  7. OPTIONAL: Maraca-making activity and a drum decorating activity can be incorporated if this lesson is broken into two separate lessons.  The maraca making activity includes getting dried beans and putting them in empty spring water bottles allowing the children to decorate them. The drum making activity includes using empty oatmeal or coffee cannisters and allowing children to glue pre-cut construction paper shapes and animals on their cannisters before using them as drums.
  1. Coloring pages of the djembe and maracas.
  2. Mariah’s Maracas by Khadijah Z. Ali-Coleman
  3. OPTIONAL: plastic maracas to preface the reading of Mariah’s Maracas
2nd-5th grade Facilitation Guide:
  1. Bring students together in a meeting area where they can all see you and the board you choose to post images. It is also ideal for them to have access to crayons, paper and the ability to draw while still listening and paying attention to you.
  2. Focusing Student Attention: Tell them that today we are going to talk about music. Ask them what their favorite type of music is. Help them understand that all of their favorite music includes the drum. Play some Afrobeat music and let them listen for a few minutes before moving on. Tell them that the drum comes from the continent of Africa. Tell them that people who are called African-American have early family members who came from different countries in Africa like the drum.

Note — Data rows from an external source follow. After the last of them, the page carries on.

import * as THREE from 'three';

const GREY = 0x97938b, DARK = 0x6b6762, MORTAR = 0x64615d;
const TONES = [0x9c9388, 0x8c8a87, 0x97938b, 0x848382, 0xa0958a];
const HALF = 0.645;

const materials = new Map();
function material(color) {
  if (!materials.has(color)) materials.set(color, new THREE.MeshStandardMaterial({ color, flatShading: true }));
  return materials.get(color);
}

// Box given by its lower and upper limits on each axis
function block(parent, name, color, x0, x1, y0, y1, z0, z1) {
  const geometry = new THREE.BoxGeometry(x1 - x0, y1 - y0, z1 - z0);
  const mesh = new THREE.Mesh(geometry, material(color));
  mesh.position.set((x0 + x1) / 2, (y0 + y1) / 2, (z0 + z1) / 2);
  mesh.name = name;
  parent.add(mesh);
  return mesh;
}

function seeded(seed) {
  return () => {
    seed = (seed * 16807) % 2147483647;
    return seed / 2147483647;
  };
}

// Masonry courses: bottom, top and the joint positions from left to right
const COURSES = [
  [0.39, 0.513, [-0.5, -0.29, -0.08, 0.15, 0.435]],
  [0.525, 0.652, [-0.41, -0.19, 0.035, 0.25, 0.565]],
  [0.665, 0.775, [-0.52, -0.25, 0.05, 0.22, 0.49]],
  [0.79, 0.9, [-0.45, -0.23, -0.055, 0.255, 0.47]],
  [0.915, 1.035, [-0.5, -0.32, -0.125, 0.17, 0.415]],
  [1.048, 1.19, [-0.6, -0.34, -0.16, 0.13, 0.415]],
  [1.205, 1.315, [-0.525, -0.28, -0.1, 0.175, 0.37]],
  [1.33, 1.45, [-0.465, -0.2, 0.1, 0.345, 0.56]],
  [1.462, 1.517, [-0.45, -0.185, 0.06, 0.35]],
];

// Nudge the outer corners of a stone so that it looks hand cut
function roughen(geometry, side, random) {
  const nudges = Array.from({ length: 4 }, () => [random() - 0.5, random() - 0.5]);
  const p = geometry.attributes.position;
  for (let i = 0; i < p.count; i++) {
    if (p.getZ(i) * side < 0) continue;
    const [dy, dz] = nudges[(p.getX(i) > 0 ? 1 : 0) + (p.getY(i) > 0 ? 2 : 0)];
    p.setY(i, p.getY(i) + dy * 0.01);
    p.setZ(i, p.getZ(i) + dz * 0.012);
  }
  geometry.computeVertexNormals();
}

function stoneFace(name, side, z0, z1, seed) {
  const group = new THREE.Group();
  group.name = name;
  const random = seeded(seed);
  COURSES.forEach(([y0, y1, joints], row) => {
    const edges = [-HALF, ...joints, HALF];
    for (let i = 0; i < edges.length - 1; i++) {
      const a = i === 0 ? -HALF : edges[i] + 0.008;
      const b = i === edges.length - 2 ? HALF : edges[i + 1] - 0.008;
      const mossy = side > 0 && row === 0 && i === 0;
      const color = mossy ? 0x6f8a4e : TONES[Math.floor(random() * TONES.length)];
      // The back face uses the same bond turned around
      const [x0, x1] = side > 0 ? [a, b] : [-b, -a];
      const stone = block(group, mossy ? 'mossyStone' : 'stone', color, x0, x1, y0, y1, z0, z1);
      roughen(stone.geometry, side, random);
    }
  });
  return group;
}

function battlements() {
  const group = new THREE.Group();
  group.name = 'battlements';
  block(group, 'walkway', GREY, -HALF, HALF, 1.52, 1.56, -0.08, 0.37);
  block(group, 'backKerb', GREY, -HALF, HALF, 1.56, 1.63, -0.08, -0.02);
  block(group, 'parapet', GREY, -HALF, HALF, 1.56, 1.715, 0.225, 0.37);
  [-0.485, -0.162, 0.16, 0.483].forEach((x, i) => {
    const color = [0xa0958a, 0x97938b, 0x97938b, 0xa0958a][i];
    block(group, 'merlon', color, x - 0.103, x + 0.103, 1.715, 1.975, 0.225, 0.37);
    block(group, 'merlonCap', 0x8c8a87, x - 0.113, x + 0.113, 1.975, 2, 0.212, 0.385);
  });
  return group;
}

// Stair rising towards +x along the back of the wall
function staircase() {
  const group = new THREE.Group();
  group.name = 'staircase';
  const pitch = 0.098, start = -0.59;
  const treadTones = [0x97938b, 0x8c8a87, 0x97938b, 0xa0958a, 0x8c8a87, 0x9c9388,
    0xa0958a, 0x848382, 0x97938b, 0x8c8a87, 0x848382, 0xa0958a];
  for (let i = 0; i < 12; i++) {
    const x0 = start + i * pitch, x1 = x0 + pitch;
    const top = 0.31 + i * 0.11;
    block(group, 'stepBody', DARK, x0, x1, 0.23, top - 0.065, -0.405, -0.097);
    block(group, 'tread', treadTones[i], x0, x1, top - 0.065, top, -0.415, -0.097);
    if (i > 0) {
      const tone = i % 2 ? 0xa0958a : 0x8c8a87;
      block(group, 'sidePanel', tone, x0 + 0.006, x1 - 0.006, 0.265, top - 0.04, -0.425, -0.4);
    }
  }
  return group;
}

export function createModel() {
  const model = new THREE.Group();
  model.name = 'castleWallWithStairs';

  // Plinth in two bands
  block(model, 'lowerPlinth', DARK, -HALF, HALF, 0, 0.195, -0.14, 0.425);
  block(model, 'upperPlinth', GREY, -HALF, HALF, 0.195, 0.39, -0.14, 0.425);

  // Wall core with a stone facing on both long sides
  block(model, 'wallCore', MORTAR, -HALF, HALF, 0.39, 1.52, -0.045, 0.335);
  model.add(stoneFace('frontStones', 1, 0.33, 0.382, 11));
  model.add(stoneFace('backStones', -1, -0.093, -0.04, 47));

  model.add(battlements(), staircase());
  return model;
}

  3. Introductory and Developmental Conversation: Remind them of the lesson on community and neighborhoods. “Remember when we talked about neighborhoods and communities? Well, when our ancestors were in Africa, they had communities that they called tribes. Each tribal community in Africa had a person in charge of playing the drum. The drummer was responsible for using the drum to announce when a family was arriving and when they were about to make an announcement. They used the drum during celebrations and to tell stories.What instruments do we use today to send messages?” Some students will give the answers you want which are “the horn”, “the bell” and the “whistle”. Discuss what messages these instruments are telling and then  select a drum video to reinforce this message. Here are some:
  4. Content-Based Reading: Make a hand-out or write on the board the following passage:
The djembe drum is found in all of West Africa, where it is one of the most common instruments. The name Djembe is pronounced without pronouncing the letter “d”. It means "everyone gather together" and defines the drum's purpose. Drums were important parts of families. They helped spread messages. (5 min)
  1. Content-based art opportunity: The museum has a list of djembe players you may invite to your class to give an interactive demo with your students. If you are not able to bring in a djembe player, consider bringing in empty coffee cans and oatmeal cylinder cans for students to use as drums. Allow them to practice playing a drum pattern with their makeshift drums. Think-Pair-Share: In partnerships, have them create a drum pattern that they would use for a birthday celebration. Have each partnership share.
  2. Closing assessment Activity: Ask students to write a paragraph sharing what they learned about the djembe drum. You might want to associate another reading comprehension activity with this assessment activity, assigning as a homework assignment. Use the handout about Jabari and his family’s drum.
  1. Empty oatmeal and coffee cans, one for each student
  2. OPTIONAL: If time allows, you may want your students to decorate their drums with constructive paper, glue, markers and stickers.

Extensions:  Have an instrument petting zoo. This “zoo” will feature different instruments from different places within the African diaspora. This petting zoo is a great preface to beginning the discussion as you hone into the djembe or the djembe and maracas. The song “When I play the drums” by Uncle Devin is a great song to play while the children have instruments to play along with the song. You can listen here: